*TASK REQUIREMENTS*: Look below for the line that contains "mod.operation, mod.solver, mod.object", then copy it and each following line exactly, through and including the line that contains "bpy.ops.object.shade_smooth_by_angle(angle=radians(30))".

*MATERIAL PROVIDED*:

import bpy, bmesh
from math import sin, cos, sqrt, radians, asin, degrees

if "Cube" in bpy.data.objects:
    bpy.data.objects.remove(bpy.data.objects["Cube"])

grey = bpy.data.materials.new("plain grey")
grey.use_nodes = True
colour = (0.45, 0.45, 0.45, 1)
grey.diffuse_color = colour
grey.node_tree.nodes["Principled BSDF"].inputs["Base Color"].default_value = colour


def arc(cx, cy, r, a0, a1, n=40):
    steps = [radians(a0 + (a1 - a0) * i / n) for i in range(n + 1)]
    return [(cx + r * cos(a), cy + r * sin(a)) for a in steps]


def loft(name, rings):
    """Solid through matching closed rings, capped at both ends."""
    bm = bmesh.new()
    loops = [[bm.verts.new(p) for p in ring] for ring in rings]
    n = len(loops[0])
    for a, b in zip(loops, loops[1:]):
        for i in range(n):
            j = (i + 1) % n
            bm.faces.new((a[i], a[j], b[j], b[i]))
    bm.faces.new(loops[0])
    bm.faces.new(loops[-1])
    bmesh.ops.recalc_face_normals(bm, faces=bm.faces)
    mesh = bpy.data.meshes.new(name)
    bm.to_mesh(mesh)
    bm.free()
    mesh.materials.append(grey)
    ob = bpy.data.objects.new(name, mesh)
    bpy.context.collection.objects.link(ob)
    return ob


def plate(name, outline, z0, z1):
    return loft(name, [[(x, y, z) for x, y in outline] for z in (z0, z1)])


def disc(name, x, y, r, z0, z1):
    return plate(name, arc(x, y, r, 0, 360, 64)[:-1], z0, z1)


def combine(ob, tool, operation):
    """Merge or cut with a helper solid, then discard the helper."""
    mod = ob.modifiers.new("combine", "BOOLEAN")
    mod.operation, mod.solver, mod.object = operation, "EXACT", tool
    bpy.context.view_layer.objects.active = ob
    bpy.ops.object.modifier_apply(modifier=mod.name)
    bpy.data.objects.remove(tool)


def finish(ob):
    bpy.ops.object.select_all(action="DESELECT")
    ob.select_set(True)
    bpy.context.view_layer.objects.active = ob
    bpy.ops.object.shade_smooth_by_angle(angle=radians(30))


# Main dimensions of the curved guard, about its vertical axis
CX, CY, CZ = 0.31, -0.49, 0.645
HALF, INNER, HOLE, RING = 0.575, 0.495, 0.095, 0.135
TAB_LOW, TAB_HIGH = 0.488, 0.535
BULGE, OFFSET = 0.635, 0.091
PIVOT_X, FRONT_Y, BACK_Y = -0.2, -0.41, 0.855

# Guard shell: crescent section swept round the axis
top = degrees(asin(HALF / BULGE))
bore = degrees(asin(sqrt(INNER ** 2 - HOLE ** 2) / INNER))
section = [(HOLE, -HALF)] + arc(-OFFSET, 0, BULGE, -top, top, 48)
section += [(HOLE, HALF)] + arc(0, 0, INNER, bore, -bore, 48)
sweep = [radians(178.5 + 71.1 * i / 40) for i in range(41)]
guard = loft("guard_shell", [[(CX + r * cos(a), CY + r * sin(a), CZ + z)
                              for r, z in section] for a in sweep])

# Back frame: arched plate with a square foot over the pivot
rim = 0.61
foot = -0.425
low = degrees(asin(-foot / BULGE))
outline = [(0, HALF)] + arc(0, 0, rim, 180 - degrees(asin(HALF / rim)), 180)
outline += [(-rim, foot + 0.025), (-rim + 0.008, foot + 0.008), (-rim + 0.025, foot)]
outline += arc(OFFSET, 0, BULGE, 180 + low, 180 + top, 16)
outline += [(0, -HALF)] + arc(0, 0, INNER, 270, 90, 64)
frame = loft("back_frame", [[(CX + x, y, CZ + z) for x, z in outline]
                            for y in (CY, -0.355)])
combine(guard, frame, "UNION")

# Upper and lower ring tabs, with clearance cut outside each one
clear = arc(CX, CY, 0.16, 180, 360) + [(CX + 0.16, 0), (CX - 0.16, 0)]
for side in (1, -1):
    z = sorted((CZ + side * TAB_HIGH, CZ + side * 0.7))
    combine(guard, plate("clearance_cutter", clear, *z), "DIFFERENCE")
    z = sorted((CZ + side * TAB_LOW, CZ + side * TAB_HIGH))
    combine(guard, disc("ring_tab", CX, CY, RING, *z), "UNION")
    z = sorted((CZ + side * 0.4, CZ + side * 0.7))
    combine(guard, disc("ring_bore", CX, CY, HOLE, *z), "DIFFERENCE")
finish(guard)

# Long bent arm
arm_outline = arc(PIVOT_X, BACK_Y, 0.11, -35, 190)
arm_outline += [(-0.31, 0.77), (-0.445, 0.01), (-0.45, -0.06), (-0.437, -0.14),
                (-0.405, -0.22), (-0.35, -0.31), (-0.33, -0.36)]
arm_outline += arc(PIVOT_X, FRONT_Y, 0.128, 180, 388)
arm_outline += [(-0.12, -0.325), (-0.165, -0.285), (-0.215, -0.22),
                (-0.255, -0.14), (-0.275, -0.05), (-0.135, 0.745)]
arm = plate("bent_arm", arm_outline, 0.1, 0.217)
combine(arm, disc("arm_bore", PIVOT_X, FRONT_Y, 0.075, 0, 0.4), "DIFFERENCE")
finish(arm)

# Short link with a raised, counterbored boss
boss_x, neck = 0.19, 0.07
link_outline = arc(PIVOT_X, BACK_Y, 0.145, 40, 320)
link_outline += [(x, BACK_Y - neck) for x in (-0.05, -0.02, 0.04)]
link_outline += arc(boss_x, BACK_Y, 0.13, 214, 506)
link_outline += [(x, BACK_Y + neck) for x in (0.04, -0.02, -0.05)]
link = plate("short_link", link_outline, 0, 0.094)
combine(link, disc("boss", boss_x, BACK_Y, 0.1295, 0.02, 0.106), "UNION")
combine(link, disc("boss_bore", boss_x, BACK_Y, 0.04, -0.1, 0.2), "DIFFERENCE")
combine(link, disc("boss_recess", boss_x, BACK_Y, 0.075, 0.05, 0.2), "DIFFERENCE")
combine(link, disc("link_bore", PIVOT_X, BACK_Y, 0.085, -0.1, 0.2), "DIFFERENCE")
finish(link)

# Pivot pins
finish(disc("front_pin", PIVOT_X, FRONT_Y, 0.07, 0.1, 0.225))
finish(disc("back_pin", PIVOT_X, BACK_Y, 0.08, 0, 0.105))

*PROBLEM SOLUTION*:
    mod.operation, mod.solver, mod.object = operation, "EXACT", tool
    bpy.context.view_layer.objects.active = ob
    bpy.ops.object.modifier_apply(modifier=mod.name)
    bpy.data.objects.remove(tool)


def finish(ob):
    bpy.ops.object.select_all(action="DESELECT")
    ob.select_set(True)
    bpy.context.view_layer.objects.active = ob
    bpy.ops.object.shade_smooth_by_angle(angle=radians(30))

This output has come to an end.